I’ve been exploring the idea of capitalizing on unused/empty space in everyday places (in this specific instance, an airport) by turning them into non-traditional learning spaces.
My partner works at the Syracuse Airport, and talked about how there is a lot of unused or empty terminal space in the building.
At around the same time, my friend, classmate & colleague Anna shared an article with me about the first airport library near Amsterdam, at the Schiphol Airport in the Netherlands. In a 2010 New York Times article praising the innovative initiative, past President of the American Library Association (ALA) Roberta Stevens is quoted as saying, “We can’t cement ourselves into the past. We have to reflect the changes we see in our societies, and its clear that we are becoming more and more transient.” And thus, the idea of creating an airport library in Syracuse, NY or transforming empty space at the local airport into a learning space that benefits the people of the airport, and also provides marketing and outreach benefits to the libraries in this area was born.

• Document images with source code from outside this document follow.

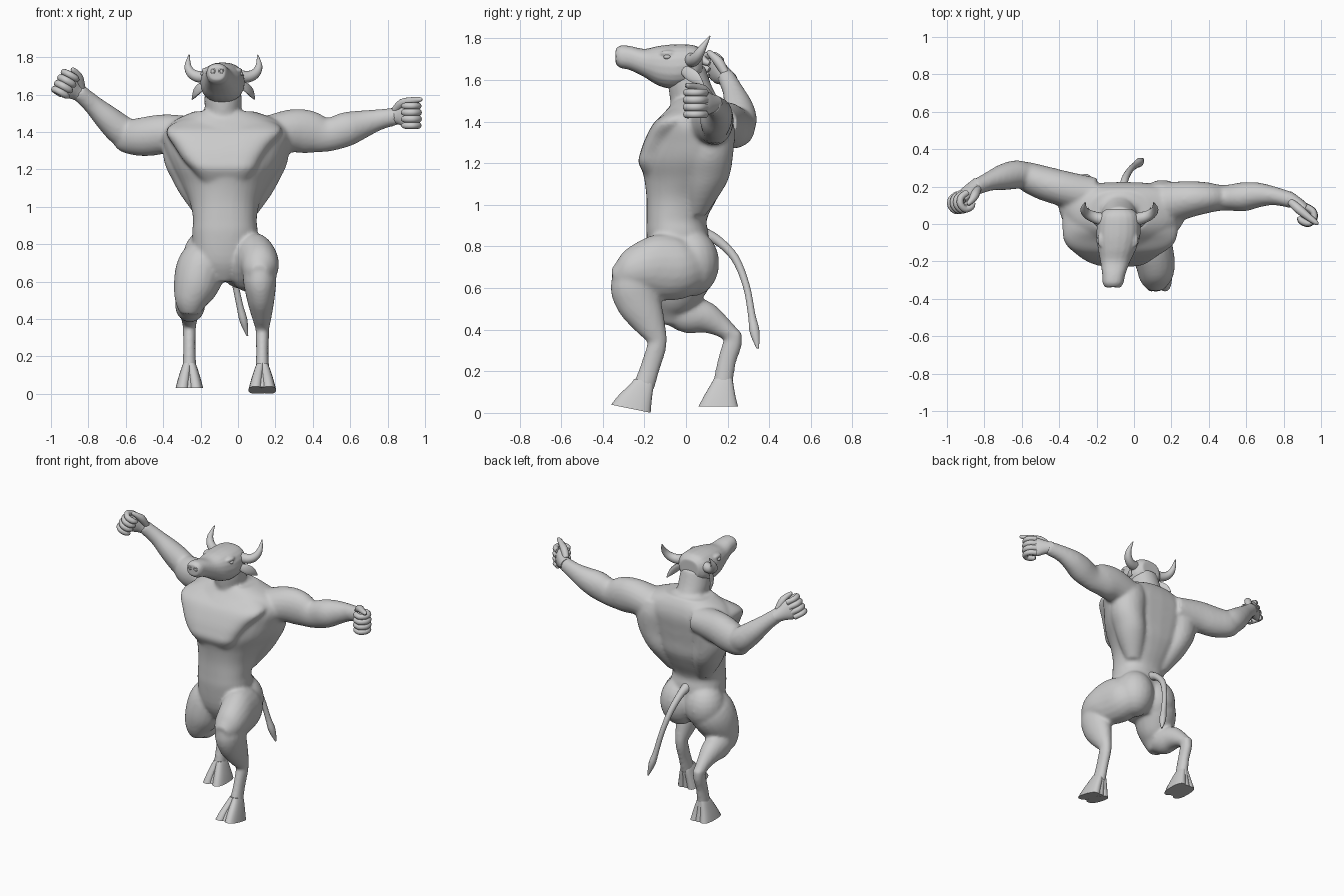
import bpy, bmesh, math
from mathutils import Vector, Matrix

X, Y, Z = Vector((1, 0, 0)), Vector((0, 1, 0)), Vector((0, 0, 1))


def spline(rings, steps):
    """Catmull-Rom interpolation of (x, y, z, half width, half depth, taper)."""
    rs = [tuple(r) + (0,) * (6 - len(r)) for r in rings]
    out = []
    for i in range(len(rs) - 1):
        p0, p1, p2, p3 = rs[max(i - 1, 0)], rs[i], rs[i + 1], rs[min(i + 2, len(rs) - 1)]
        for k in range(steps):
            t = k / steps
            out.append([0.5 * (2 * b + (c - a) * t + (2 * a - 5 * b + 4 * c - d) * t * t
                               + (3 * b - a - 3 * c + d) * t ** 3)
                        for a, b, c, d in zip(p0, p1, p2, p3)])
    out.append(list(rs[-1]))
    return out


def loft(bm, rings, ref=X, axis=None, n=2.0, sides=20, steps=4):
    """Skin rounded cross-sections along a path."""
    rs = spline(rings, steps)
    cs = [Vector(r[:3]) for r in rs]
    loops = []
    for i, r in enumerate(rs):
        t = (axis or (cs[min(i + 1, len(cs) - 1)] - cs[max(i - 1, 0)])).normalized()
        u = (ref - t * ref.dot(t)).normalized()
        v = t.cross(u)
        a, b = max(r[3], .003), max(r[4], .003)
        loop = []
        for k in range(sides):
            w = 2 * math.pi * k / sides
            c, s = math.cos(w), math.sin(w)
            c = math.copysign(abs(c) ** (2 / n), c)
            s = math.copysign(abs(s) ** (2 / n), s)
            loop.append(bm.verts.new(cs[i] + u * (c * a * (1 + r[5] * s)) + v * (s * b)))
        loops.append(loop)
    for p, q in zip(loops, loops[1:]):
        for k in range(sides):
            j = (k + 1) % sides
            bm.faces.new((p[k], p[j], q[j], q[k]))
    bm.faces.new(loops[0][::-1])
    bm.faces.new(loops[-1])


def ball(bm, c, r):
    m = Matrix.Translation(c) @ Matrix.Diagonal((*r, 1))
    bmesh.ops.create_uvsphere(bm, u_segments=20, v_segments=12, radius=1, matrix=m)


def finish(name, bm, voxel=0, smooth=0, angle=50):
    bmesh.ops.recalc_face_normals(bm, faces=bm.faces[:])
    me = bpy.data.meshes.new(name)
    bm.to_mesh(me)
    bm.free()
    ob = bpy.data.objects.new(name, me)
    bpy.context.collection.objects.link(ob)
    if voxel:
        m = ob.modifiers.new("fuse", 'REMESH')
        m.mode, m.voxel_size, m.use_smooth_shade = 'VOXEL', voxel, True
        s = ob.modifiers.new("soften", 'SMOOTH')
        s.factor, s.iterations = 0.5, smooth
    else:
        bpy.ops.object.select_all(action='DESELECT')
        ob.select_set(True)
        bpy.context.view_layer.objects.active = ob
        bpy.ops.object.shade_smooth_by_angle(angle=math.radians(angle))
    return ob


body = bmesh.new()
# trunk: pelvis, waist, broad back
loft(body, [(-.08, -.03, .60, .07, .09), (-.08, -.03, .70, .15, .14), (-.07, -.04, .85, .175, .15),
            (-.07, -.045, .93, .170, .145), (-.07, -.02, 1.03, .188, .17, .1),
            (-.065, -.005, 1.12, .23, .195, .25), (-.06, -.008, 1.21, .275, .21, .32),
            (-.06, .01, 1.30, .31, .205, .3), (-.055, .035, 1.39, .33, .19, .25),
            (-.06, .06, 1.46, .28, .15, .1), (-.075, .065, 1.51, .16, .115)], axis=Z, n=2.3, sides=32)
# flat chest plate with a hard lower ridge
loft(body, [(-.07, -.06, 1.13, .13, .13), (-.075, -.08, 1.20, .175, .148), (-.085, -.07, 1.25, .21, .15),
            (-.085, -.045, 1.32, .255, .15), (-.075, -.008, 1.40, .31, .142), (-.07, .035, 1.45, .27, .12),
            (-.075, .065, 1.495, .15, .1)], axis=Z, n=3.8, sides=32)
# back muscles either side of the spine
for x, s in ((-.265, -1), (.135, 1)):
    loft(body, [(x - s * .09, .05, .95, .05, .045), (x - s * .045, .085, 1.06, .085, .085),
                (x - s * .015, .105, 1.14, .1, .105), (x + s * .015, .115, 1.24, .115, .112),
                (x + s * .015, .13, 1.36, .12, .105), (x, .14, 1.44, .09, .07)], axis=Z)
# spine fill
loft(body, [(-.065, .04, .95, .07, .06), (-.065, .08, 1.1, .12, .095), (-.06, .1, 1.25, .15, .105),
            (-.07, .11, 1.4, .15, .1), (-.08, .085, 1.52, .1, .07)], axis=Z)
# neck
loft(body, [(-.08, .07, 1.40, .14, .13), (-.08, .045, 1.49, .1, .12), (-.08, .02, 1.57, .1, .105),
            (-.08, .0, 1.67, .095, .09)], axis=Z)
# arm with the raised fist
loft(body, [(-.22, .15, 1.39, .1, .09), (-.38, .19, 1.39, .095, .105), (-.5, .225, 1.375, .09, .105),
            (-.59, .26, 1.375, .075, .09), (-.63, .265, 1.39, .05, .07)], ref=Y)
loft(body, [(-.54, .255, 1.36, .06, .07), (-.62, .265, 1.405, .076, .082), (-.7, .25, 1.475, .07, .07),
            (-.78, .225, 1.55, .05, .052), (-.86, .19, 1.62, .042, .046)], ref=Y)
# arm stretched out level
loft(body, [(.12, .1, 1.37, .12, .1), (.28, .13, 1.405, .1, .115), (.38, .14, 1.40, .085, .115),
            (.48, .14, 1.385, .068, .09), (.58, .145, 1.415, .078, .092), (.66, .155, 1.44, .068, .077),
            (.75, .15, 1.465, .05, .057), (.85, .125, 1.485, .042, .047)], ref=Y)
# buttocks
ball(body, (.02, .03, .72), (.13, .13, .16))
ball(body, (-.165, .025, .73), (.13, .13, .15))
# raised front leg: thigh, shank, cannon
loft(body, [(.03, .04, .72, .11, .13), (.06, -.04, .70, .13, .155), (.095, -.14, .70, .115, .158),
            (.115, -.22, .69, .105, .125), (.115, -.29, .66, .088, .09), (.115, -.345, .64, .05, .05)])
loft(body, [(.11, -.20, .72, .07, .07), (.115, -.25, .63, .09, .11), (.12, -.23, .54, .08, .11),
            (.125, -.185, .45, .062, .085), (.13, -.14, .36, .04, .05), (.13, -.135, .32, .03, .04)])
loft(body, [(.13, -.13, .37, .036, .04), (.13, -.143, .31, .036, .047), (.13, -.172, .22, .033, .048),
            (.13, -.205, .12, .038, .052)])
# rear leg: thigh, shank, cannon
loft(body, [(-.13, .02, .76, .11, .13), (-.19, -.015, .68, .135, .15), (-.225, -.05, .58, .122, .13),
            (-.25, -.065, .5, .092, .095), (-.255, -.06, .43, .055, .06)])
loft(body, [(-.25, -.09, .49, .06, .06), (-.255, .0, .475, .08, .09), (-.26, .09, .46, .07, .078),
            (-.26, .17, .415, .048, .052), (-.26, .24, .36, .035, .035)])
loft(body, [(-.26, .235, .39, .036, .035), (-.26, .223, .33, .035, .046), (-.26, .197, .25, .033, .045),
            (-.26, .175, .13, .038, .048)])
finish("body", body, voxel=.011, smooth=7)

# bull head with muzzle
head = bmesh.new()
loft(head, [(-.08, .08, 1.68, .07, .06), (-.08, .04, 1.675, .108, .092), (-.083, -.05, 1.665, .118, .107),
            (-.09, -.13, 1.668, .103, .096), (-.1, -.2, 1.682, .08, .068),
            (-.108, -.27, 1.706, .062, .058), (-.112, -.315, 1.712, .056, .054),
            (-.113, -.338, 1.714, .042, .036)], axis=-Y, n=2.3)
for s in (-1, 1):
    ball(head, (-.086 + s * .088, -.085, 1.728), (.022, .04, .016))   # brow ridges
finish("head", head, voxel=.007, smooth=4)

# eyes and nostrils
eyes = bmesh.new()
for s in (-1, 1):
    ball(eyes, (-.087 + s * .103, -.09, 1.711), (.011, .018, .011))
finish("eyes", eyes)
for s in (-1, 1):
    bpy.ops.mesh.primitive_torus_add(location=(-.112 + s * .022, -.336, 1.726), major_radius=.011,
                                     minor_radius=.004, major_segments=16, minor_segments=8,
                                     rotation=(math.pi / 2, 0, 0))
    bpy.context.object.name = "nostril"
    bpy.ops.object.shade_smooth()

# horns and ears, mirrored about the head's centre plane
for s in (-1, 1):
    h, e = bmesh.new(), bmesh.new()
    hx = lambda d: -.078 + s * d
    loft(h, [(hx(.07), .02, 1.70, .035, .035), (hx(.13), .035, 1.695, .031, .031),
             (hx(.172), .055, 1.715, .026, .026), (hx(.19), .08, 1.755, .018, .018),
             (hx(.183), .115, 1.812, .003, .003)], ref=Y, sides=16)
    finish("horn", h)
    loft(e, [(hx(.09), -.02, 1.655, .012, .018), (hx(.125), .01, 1.635, .012, .03),
             (hx(.15), .045, 1.61, .01, .028), (hx(.167), .085, 1.575, .003, .004)],
         ref=Vector((s * .7, -.6, .3)), sides=14)
    finish("ear", e)

# tail with a tuft
tail = bmesh.new()
loft(tail, [(-.07, .08, .86, .035, .035), (-.065, .15, .83, .024, .024), (-.05, .235, .745, .02, .02),
            (-.02, .29, .61, .017, .017), (.01, .316, .47, .018, .018), (.03, .33, .39, .021, .024),
            (.05, .345, .31, .005, .006)], sides=14)
finish("tail", tail)


# cloven hooves: two claws around a solid core
def hoof(x, rings, axis):
    bm = bmesh.new()
    for s, k in ((-1, 1), (0, .9), (1, 1)):
        loft(bm, [(x + s * d, y + .006 * (s == 0), z, a, b * k) for d, y, z, a, b in rings],
             axis=axis, n=2.5, steps=3)
    finish("hoof", bm)


hoof(.13, [(.036, -.265, .02, .038, .097), (.028, -.244, .07, .033, .08),
           (.016, -.212, .13, .026, .055), (.01, -.203, .155, .022, .046)], Vector((0, .2, .98)))
hoof(-.26, [(.036, .155, .03, .038, .095), (.028, .162, .08, .033, .076),
            (.016, .174, .14, .026, .053), (.01, .179, .165, .022, .044)], Z)


# clenched fists: palm, four curled fingers, thumb
def fist(wrist, fwd, stack, curl, thumb):
    w, f = Vector(wrist), Vector(fwd).normalized()
    s = Vector(stack)
    s = (s - f * s.dot(f)).normalized()
    c = f.cross(s)
    c *= math.copysign(1, c.dot(Vector(curl)))
    at = lambda i, j, k: w + f * i + s * j + c * k
    ring = lambda i, j, k, a, b: (*at(i, j, k), a, b)
    bm = bmesh.new()
    loft(bm, [ring(-.03, 0, 0, .04, .04), ring(.02, 0, 0, .048, .036), ring(.07, 0, .005, .066, .034),
              ring(.115, 0, .01, .064, .026)], ref=s)
    for q in range(4):
        j, r = (q - 1.5) * .035, .02 if q in (1, 2) else .018
        loft(bm, [ring(.08, j, -.01, r, r), ring(.125, j, -.008, r, r), ring(.148, j, .02, r, r),
                  ring(.138, j, .058, r, r), ring(.1, j, .066, r, r), ring(.075, j, .055, r * .6, r * .6)],
             ref=s, sides=12)
    loft(bm, [ring(.0, .03, .01, .02, .02), ring(.05, .066, .02, .024, .024),
              ring(thumb * .65, .08, .03, .019, .019), ring(thumb * .92, .086, .035, .013, .013),
              ring(thumb, .086, .035, .005, .005)], ref=c, sides=12)
    finish("fist", bm)


fist((-.855, .195, 1.61), (-.72, -.5, .45), (.5, .1, .8), (.4, -.8, -.2), .13)
fist((.845, .125, 1.487), (.83, -.5, .0), (.0, 0, 1), (-.4, -.8, 0), .185)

Throughout the exploration of our required reading for the past few weeks, an integral framework to design thinking that stuck out to me was Tim Brown’s three stages; Feasibility, viability, and desirability (Brown, 2009).
Based on the subsequent success of libraries in other airports (including Schiphol, and five other libraries in the U.S–most recently Boise, Idaho) creating a digital or little free library in the Syracuse Airport seems to me a feasible, viable and desirable project.
I think that designing spaces for learning should involve a high level of strategy, and intentionality as well as a firm knowledge of what your target audience/demographic/community wants and needs. From layout, to signage, to furniture placement, almost everything can serve a learning purpose if the space is used to its full potential. For instance, according to Reuter, 2007 children said that finding books they like is the biggest barrier they face to reading. Theoretically, if library spaces for children were organized in an intuitive way that made relevant reading materials easier to find, this barrier to reading dissolves. As Brown, 2010 states, “A designer now must take the needs of the entire world, including the environment, into account.”
Along those same lines, I also think there should also be a dynamic interactivity between space and users of the space as opposed to a space being a static, monolithic thing.
Description of changes
A small pilot test of this design project would be the first step to change, in the way of a Little Free Library. The purpose of this pilot test would be to gauge overall interest of the airport customers’ in the service we’re hoping to provide (or to gauge desirability of the space redesign). Steps to implement the pilot project included:
1. Partnering with local libraries in the Syracuse area (or pulling from my own personal library) to put together a small collection of reading material for adults, teenagers and children.
2. Setting up pop-up little free libraries in the empty terminal spaces pictured above.
3. Observing those pop-up little free libraries, engaging with the airport customers using the little free libraries, and gathering valuable feedback to get started on next steps for a bigger, perhaps more digital airport library.
As the space redesign progresses, more updates will follow. Stay tuned!
Comments on other posts:
1. Patricia’s blog
2. Shannon’s blog
3. Rochelle’s blog
Brown, T. (2009). Change by design: How design thinking transforms organizations and inspires innovation Harper Collins.
Clark, N. (2010). At schiphol, an unlikely sanctuary of books. Retrieved, 2014, Retrieved from http://www.nytimes.com/2010/09/16/arts/16iht-library.html
Prentice, G. (2014). Branching out: Boise library goes digital at the airport. Retrieved, 2014, Retrieved from http://www.boiseweekly.com/boise/branching-out/Content?oid=3191173
Reuter, K. A.“Children selecting books in a library”: Extending models of information behavior to a recreational setting. (Doctorate, University of Maryland).